## Supplied data

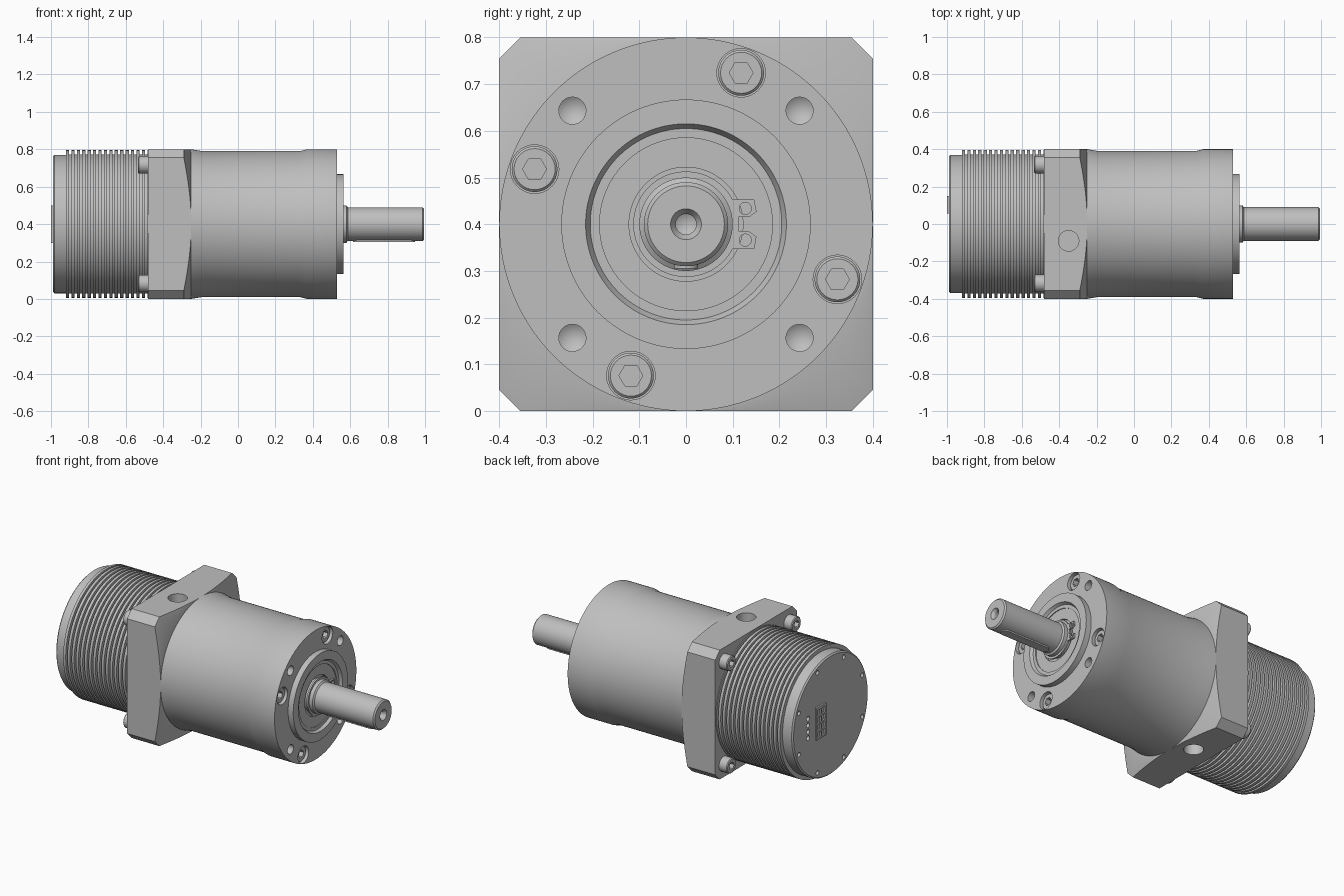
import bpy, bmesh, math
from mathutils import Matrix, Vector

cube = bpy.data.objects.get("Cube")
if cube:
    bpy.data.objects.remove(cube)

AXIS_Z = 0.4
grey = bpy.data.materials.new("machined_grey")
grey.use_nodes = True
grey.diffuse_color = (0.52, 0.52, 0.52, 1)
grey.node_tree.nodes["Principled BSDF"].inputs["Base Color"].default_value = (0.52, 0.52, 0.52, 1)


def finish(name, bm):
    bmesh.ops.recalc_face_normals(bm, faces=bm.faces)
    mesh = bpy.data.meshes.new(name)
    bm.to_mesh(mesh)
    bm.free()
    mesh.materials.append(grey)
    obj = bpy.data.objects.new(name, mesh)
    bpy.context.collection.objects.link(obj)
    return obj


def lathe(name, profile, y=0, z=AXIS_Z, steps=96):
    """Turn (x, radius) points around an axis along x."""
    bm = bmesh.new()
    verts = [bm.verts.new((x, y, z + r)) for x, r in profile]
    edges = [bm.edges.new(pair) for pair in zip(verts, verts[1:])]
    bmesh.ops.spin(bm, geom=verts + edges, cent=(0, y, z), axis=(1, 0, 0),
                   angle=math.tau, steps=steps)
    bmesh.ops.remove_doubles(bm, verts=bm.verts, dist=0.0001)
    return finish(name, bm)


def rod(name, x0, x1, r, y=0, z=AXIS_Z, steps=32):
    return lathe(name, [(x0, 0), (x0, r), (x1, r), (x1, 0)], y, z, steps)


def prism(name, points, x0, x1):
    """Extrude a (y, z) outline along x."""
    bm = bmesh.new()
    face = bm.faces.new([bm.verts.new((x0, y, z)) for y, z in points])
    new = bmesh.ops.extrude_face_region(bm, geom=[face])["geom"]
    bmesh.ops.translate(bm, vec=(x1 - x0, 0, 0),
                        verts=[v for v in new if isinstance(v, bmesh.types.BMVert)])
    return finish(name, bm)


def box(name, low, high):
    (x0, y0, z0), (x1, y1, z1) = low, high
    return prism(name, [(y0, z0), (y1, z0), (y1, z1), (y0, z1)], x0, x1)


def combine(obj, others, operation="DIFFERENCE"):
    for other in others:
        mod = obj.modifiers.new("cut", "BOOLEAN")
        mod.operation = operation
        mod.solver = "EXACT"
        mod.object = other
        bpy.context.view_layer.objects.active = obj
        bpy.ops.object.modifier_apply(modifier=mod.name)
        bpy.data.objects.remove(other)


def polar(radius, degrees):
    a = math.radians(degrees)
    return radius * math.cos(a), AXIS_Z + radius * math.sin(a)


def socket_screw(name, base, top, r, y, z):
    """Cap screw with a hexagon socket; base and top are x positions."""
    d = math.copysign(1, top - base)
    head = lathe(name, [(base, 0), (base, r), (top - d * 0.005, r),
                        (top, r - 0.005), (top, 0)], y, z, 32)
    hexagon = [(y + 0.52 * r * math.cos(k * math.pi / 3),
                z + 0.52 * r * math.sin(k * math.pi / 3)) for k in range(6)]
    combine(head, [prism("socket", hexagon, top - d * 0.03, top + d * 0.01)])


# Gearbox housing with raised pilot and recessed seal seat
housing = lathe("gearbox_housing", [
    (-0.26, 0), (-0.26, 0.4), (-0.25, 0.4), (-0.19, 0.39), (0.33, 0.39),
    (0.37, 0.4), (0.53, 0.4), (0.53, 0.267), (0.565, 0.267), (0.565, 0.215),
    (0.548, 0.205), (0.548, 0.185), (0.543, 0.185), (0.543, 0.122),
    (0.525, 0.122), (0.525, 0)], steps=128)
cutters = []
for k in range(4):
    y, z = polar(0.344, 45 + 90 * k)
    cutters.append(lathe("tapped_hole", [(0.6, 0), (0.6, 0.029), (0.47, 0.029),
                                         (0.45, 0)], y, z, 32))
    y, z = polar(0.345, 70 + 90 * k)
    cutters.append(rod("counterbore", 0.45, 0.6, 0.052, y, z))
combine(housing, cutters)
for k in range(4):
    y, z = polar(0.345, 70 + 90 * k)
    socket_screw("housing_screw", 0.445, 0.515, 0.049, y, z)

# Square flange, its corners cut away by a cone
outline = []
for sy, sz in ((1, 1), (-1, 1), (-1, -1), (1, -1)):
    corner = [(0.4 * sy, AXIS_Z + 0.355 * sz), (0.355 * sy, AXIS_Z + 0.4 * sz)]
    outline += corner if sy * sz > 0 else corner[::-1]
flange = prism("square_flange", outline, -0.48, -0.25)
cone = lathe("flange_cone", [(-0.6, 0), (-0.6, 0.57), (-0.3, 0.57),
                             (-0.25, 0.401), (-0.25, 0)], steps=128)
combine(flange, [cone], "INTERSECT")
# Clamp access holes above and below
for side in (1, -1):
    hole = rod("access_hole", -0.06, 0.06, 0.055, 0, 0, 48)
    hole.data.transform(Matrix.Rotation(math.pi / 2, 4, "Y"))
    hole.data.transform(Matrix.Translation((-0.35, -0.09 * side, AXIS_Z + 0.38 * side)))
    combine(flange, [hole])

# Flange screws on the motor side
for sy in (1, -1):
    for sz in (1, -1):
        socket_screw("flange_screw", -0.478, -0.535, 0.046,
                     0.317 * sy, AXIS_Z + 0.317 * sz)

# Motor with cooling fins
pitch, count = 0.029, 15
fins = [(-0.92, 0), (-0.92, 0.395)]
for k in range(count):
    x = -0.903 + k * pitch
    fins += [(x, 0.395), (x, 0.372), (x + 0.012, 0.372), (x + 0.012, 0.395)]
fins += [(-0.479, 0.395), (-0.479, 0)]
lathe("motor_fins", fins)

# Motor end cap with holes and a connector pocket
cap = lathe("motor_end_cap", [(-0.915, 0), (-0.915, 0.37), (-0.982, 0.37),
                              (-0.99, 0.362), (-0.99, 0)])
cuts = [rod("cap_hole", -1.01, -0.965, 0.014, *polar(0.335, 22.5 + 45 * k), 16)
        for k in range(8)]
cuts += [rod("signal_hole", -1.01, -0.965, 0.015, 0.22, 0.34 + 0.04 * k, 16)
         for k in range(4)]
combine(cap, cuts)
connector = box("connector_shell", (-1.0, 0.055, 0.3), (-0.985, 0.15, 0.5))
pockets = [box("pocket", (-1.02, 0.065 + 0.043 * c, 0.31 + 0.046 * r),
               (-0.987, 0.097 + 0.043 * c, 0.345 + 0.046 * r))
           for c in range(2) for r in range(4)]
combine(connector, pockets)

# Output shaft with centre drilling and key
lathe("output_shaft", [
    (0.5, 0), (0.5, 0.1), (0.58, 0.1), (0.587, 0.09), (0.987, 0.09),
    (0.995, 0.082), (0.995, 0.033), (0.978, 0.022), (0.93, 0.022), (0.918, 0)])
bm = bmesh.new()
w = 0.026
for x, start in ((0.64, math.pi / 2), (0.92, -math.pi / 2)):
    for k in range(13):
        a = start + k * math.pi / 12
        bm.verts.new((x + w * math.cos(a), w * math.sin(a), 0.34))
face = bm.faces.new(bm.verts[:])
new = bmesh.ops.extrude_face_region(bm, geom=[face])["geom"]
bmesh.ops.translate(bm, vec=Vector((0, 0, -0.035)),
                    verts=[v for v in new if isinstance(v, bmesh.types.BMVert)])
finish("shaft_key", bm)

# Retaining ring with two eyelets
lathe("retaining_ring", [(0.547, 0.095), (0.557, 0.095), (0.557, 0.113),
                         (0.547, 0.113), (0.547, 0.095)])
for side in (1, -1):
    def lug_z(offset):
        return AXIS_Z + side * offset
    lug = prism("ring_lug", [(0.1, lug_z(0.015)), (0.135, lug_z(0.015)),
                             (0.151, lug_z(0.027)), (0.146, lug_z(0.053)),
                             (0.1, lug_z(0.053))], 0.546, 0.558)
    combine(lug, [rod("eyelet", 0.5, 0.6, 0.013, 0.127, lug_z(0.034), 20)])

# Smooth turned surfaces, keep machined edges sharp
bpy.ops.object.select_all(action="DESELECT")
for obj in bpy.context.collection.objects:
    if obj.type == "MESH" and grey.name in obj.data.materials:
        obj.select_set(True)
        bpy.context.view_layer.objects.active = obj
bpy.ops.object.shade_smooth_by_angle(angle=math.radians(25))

## Your assignment
When the string "hexagon" occurs in a line of the material, that line belongs in the answer.

## Reply
    """Cap screw with a hexagon socket; base and top are x positions."""
    hexagon = [(y + 0.52 * r * math.cos(k * math.pi / 3),
    combine(head, [prism("socket", hexagon, top - d * 0.03, top + d * 0.01)])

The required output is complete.